This apparently only encourages the quack grass to grow and multiply even faster. At least by summer the mowed quack grass looks a bit like a nice green lawn if you stand across the street and squint.
I blame it on the spruce tree. We planted a small spruce tree on the front lawn when we moved in years ago. It was transplanted from sister-in-law Karen’s place at Sylvan Lake, and it was very nice of her to give us one of her trees. But of course at the time I had no idea the tree would grow into a deformed 10-metre behemoth whose sole purpose is to suck the life out of my poor little lawn.
I was daydreaming about this as I compared lawns on our walk when the leash snapped tight behind me, nearly yanking the leash dispensing handle thingy from my hand.
I knew what this meant. Sure enough, Scamp was firmly planted in potty position in the middle of the nicest lawn on the block.

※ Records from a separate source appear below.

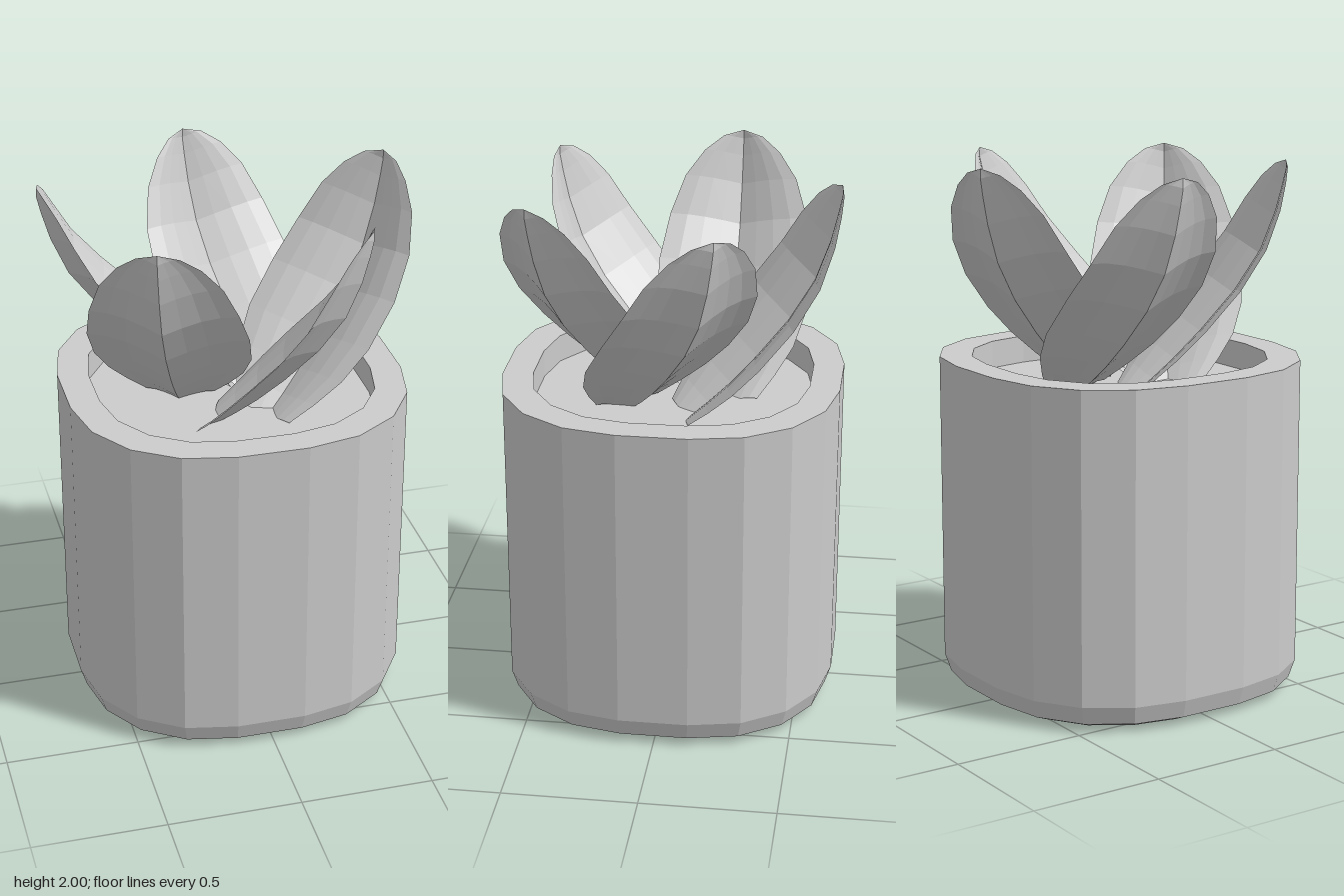
import * as THREE from 'three';

const material = new THREE.MeshStandardMaterial({ color: 0xcccccc, flatShading: true });
const leafMaterial = new THREE.MeshStandardMaterial({ color: 0xcccccc, flatShading: true, side: THREE.DoubleSide });

// One quarter of the pot's rounded-square outline, turned four times
const quarter = [[0.13, 0.63], [0.325, 0.59], [0.485, 0.485], [0.59, 0.325], [0.63, 0.13]];
const outline = [];
for (let k = 0; k < 4; k++) {
  for (let [x, z] of quarter) {
    for (let n = 0; n < k; n++) [x, z] = [z, -x];
    outline.push([x, z]);
  }
}

// Sweeps a profile of [scale, height] pairs round the outline
function sweep(name, profile) {
  const geo = new THREE.LatheGeometry(profile.map(([s, y]) => new THREE.Vector2(s, y)), outline.length);
  const pos = geo.attributes.position;
  for (let i = 0; i < pos.count; i++) {
    const [x, z] = outline[Math.floor(i / profile.length) % outline.length];
    const [s, y] = profile[i % profile.length];
    pos.setXYZ(i, x * s, y, z * s);
  }
  geo.computeVertexNormals();
  const mesh = new THREE.Mesh(geo, material);
  mesh.name = name;
  mesh.position.x = -0.012;
  return mesh;
}

// Leaf cross-sections from base to tip: outward reach, height, half width
const sections = [
  [0, 1.15, 0.13], [0.08, 1.21, 0.19], [0.17, 1.285, 0.25], [0.28, 1.385, 0.288], [0.42, 1.525, 0.292],
  [0.53, 1.67, 0.265], [0.595, 1.81, 0.215], [0.63, 1.91, 0.145], [0.65, 1.97, 0.075], [0.655, 2, 0],
];
const COLUMNS = 8;
const SIDE_SHIFT = 0.185; // the blades sit beside the centre, like a pinwheel

function makeLeaf(angle, reach) {
  const a = THREE.MathUtils.degToRad(angle);
  const positions = [], index = [];
  sections.forEach(([out, y, half], row) => {
    for (let c = 0; c <= COLUMNS; c++) {
      const v = (c / COLUMNS) * 2 - 1;
      const cup = half * (0.34 * Math.sin(Math.abs(v) * 1.6) - 0.11); // sunken midrib, lips flattening out
      const u = out * reach / 0.655 - cup * 0.7;
      const w = SIDE_SHIFT + v * half;
      positions.push(
        u * Math.cos(a) - w * Math.sin(a) - 0.015,
        y + cup * 0.6,
        u * Math.sin(a) + w * Math.cos(a));
      if (row && c) {
        const d = row * (COLUMNS + 1) + c, b = d - COLUMNS - 1;
        index.push(b - 1, d - 1, b); // front faces look into the rosette
        if (half) index.push(b, d - 1, d);
      }
    }
  });
  const geo = new THREE.BufferGeometry();
  geo.setAttribute('position', new THREE.Float32BufferAttribute(positions, 3));
  geo.setIndex(index);
  geo.computeVertexNormals();
  return new THREE.Mesh(geo, leafMaterial);
}

export function createModel() {
  const group = new THREE.Group();
  group.name = 'pottedPlant';

  // Pot with a bevelled foot and a thick rim
  group.add(sweep('pot', [[0, 0], [0.86, 0], [0.965, 0.03], [1, 0.1], [1, 1.265], [0.82, 1.265], [0.82, 1.16]]));
  group.add(sweep('soil', [[0.82, 1.16], [0, 1.16]]));

  // Five cupped leaves: direction in degrees from +x towards +z, and reach
  const leaves = [[33, 0.59], [110, 0.585], [180, 0.665], [250, 0.58], [326, 0.66]];
  leaves.forEach(([angle, reach], i) => {
    const leaf = makeLeaf(angle, reach);
    leaf.name = `leaf${i + 1}`;
    group.add(leaf);
  });
  return group;
}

I should have been paying more attention to the First Law of Lawns and Dogs: “Dogs consider it their canine duty to do their doodie on the lawns whose owners will be most proportionally upset.”
This meant that I had to trespass onto the lovely lawn and carefully clean up after my dumb dog and walk the rest of the way carrying a plastic bag of odoriferous dog poop, desperately hoping that I wouldn’t meet someone who wanted to stop and chat for a while.
Around the corner, we detoured down the alley, deposited the deposit into the first available garbage can and made our way home via the back yard, which, of course is in much better condition than our front yard because no one can admire it from the street.
I do like our neighborhood ramblings, though, and I’m only a wee bit green with envy when we pass by those patches of perfection that some lawn people painstakingly create with obvious pride.
As for my pathetic little lawn — I’m thinking either rock garden or possibly Astro Turf.
But then, I wouldn’t have the pleasure of falling on my face in my new-mowed lawn. It’s OK though, both my neighbors have excellent lawns. I just hope they don’t mind finding me face down on their property once in a while.
Harley Hay is a local freelance writer, author, filmmaker and musician. His column appears on Saturdays in the Advocate.